unexpectedly took the world by storm, completely changing the trajectory of their career overnight. Ever since then, Train have just been devoid of any goodness, a black hole sucking out any quality they once had while attempting to rehash that song that made them relevant again.
That’s where we are now; in 2014, with Train releasing an album that manages to one-up its predecessors in terms of how incredibly horrific it is. After the train-wreck (ha!) that was California 37
, it was thought that they could not got any worse than the complete disaster that was their sixth record. Well, folks, the moral of the story here is never to doubt how bad Train can be, especially when they’re not even trying anymore. Even if California 37
was a musical ***stain in every sense of the word, Bulletproof Picasso
manages to take of the aforementioned album’s weaknesses and increase them tenfold. The result is Train’s most poppiest record yet, and I don’t care how polished “Drive By” or “Bruises” were, this takes things to a whole other level. At their core, they always had a slight rock influence, even if it had been steadily decreasing ever since “Hey, Soul Sister”. Nevertheless, we’ve reached a point where that ‘rock’ influence is approaching zero. The guitars quietly play out into the background instead of carving out a melody, while the drums sound more computer-generated at some points. Is this the final step in turning Train into a pop band" Not quite, although it’s hard to see if they could possibly get any worse.
From the get-go, Bulletproof Picasso
establishes itself as an album made by a band that is clearly past their prime, making middle-aged records in an attempt to fight a battle against relevancy. Every song just reeks of laziness and unoriginality; Train have made songs like these before, and they’ve done them better. The first track, “Cadillac, Cadillac”, incorporates reggae elements (probably because they saw the popularity of MAGIC!’s “Rude” and wished to recreate its success), yet the Police-esque song ends up as a mess that tries to be something that it really is not. Elsewhere, lead single “Angel in Blue Jeans” takes Monahan’s knack for overly evocative lyrical imagery about silver rivers and denim-clad cherubs, an incredibly poppy drumbeat and twangy instrumentation to create an absolute borefest that does nothing but remind us how far from grace Train have fallen (not to mention that the “oh oh oh”s are ripped exactly from Sam Smith’s “Stay With Me”). The choruses on the slow-tempo title track and “I Will Remember” try to sound anthemic and arena-ready, yet they end up falling flat on their faces. It’s like they’re not even trying anymore; clearly, no effort was put into these songs, or else they would have come up with something at least half decent..
I do have to commend Train for at least trying something slightly different, like the aforementioned reggae beat on “Cadillac, Cadillac” or the neo-soul influenced “The Bridge”; however, these moments are few and far between, and when they do happen it’s not like Pat Monahan magically managed to write something interesting down for once. Half of the time they just rip off themselves – I mean, are there any differences between “Give It All” (which sadly, is not a Rise Against cover) and “Baby, Happy Birthday”" There’s just nothing left in Train anymore, and honestly, that isn’t all that shocking. Pat Monahan is pushing 45, and for a man who never really had much to say, resorting to cheesy pick-up lines and overly descriptive phrasings is just natural.

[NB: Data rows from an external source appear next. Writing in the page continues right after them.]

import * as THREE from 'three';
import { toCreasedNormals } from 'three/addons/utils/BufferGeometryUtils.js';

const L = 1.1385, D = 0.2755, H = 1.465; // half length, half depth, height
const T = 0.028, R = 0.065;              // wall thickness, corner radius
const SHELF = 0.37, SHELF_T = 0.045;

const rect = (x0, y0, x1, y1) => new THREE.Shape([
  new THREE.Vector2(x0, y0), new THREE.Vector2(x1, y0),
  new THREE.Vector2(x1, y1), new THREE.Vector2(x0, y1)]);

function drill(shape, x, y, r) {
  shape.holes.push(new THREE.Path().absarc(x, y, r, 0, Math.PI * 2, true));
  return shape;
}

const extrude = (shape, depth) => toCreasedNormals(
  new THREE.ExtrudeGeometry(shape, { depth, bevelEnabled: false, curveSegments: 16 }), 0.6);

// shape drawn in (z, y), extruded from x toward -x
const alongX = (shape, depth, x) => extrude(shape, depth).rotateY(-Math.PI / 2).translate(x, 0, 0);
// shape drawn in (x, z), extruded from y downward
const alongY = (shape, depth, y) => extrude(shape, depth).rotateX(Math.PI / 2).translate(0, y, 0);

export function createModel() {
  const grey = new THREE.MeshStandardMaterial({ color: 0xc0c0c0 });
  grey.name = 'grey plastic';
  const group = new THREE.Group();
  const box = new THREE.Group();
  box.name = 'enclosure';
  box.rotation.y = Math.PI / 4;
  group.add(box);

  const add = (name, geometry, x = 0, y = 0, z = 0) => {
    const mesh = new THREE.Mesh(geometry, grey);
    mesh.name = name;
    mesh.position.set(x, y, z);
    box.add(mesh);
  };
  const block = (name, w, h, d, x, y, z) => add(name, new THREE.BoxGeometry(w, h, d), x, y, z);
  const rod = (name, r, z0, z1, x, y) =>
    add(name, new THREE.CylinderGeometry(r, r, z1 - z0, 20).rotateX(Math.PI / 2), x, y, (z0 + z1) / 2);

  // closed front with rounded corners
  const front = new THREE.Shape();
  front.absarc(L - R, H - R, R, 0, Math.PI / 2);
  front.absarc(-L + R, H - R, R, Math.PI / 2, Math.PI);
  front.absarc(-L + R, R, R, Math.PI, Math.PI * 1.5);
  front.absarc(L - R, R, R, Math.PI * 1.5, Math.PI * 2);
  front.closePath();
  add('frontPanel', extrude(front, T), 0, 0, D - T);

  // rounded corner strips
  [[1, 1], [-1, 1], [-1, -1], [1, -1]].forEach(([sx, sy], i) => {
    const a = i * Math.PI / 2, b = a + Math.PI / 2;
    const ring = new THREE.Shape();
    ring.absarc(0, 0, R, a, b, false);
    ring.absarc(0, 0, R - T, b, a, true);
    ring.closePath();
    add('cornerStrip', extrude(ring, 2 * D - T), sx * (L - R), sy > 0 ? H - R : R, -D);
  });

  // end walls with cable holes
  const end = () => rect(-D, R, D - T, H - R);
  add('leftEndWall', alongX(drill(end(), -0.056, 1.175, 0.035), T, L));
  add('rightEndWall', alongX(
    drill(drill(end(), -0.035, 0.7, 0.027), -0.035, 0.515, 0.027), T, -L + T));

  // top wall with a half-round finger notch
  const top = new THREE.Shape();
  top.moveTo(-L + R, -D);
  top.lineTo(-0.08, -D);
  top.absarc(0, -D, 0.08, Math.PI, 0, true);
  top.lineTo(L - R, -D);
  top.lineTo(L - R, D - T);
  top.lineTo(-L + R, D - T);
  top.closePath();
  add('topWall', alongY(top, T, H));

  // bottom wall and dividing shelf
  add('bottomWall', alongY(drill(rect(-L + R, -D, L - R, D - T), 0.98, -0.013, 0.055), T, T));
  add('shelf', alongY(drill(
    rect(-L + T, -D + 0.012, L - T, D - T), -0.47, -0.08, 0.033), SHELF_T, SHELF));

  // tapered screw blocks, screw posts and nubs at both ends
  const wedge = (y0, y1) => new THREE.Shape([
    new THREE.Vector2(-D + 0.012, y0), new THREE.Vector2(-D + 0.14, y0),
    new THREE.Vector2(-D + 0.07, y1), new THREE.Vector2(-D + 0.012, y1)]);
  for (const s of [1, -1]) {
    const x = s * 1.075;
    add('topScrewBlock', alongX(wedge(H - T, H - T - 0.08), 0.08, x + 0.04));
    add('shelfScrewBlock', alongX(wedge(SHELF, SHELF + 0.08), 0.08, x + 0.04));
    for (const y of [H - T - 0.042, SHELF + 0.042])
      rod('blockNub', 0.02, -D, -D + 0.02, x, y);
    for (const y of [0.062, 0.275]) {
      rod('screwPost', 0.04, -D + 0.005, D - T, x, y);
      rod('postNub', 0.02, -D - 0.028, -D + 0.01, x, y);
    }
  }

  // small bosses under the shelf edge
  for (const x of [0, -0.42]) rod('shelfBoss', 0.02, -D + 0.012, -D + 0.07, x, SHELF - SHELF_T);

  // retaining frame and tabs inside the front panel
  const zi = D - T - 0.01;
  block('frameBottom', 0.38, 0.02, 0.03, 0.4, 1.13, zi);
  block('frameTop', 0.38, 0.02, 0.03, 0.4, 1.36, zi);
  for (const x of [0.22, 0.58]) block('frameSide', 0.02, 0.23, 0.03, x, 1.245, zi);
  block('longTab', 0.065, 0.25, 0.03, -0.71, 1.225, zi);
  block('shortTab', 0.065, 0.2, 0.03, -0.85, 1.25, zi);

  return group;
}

manages to take all of Train’s worst characteristics and make them the focal point of the album, and the result is what manages to be another nail in an already dented coffin. Take their unoriginality, their awful frontman, their cringeworthy lyrics and their blandness, mix them together in a blender, triple it, and we have our final result, an overpolished, overdone, inane, boring album that just continues to document the downward spiral of Train, a band that actually wasn’t all that bad when they first started out. Yet it’s been nearly 20 years since then, and all that’s happened is an increase in annoyance and a decrease in tolerability. It’s already been established that there’s no way they’re going back to their previous levels of decency. So why even bother"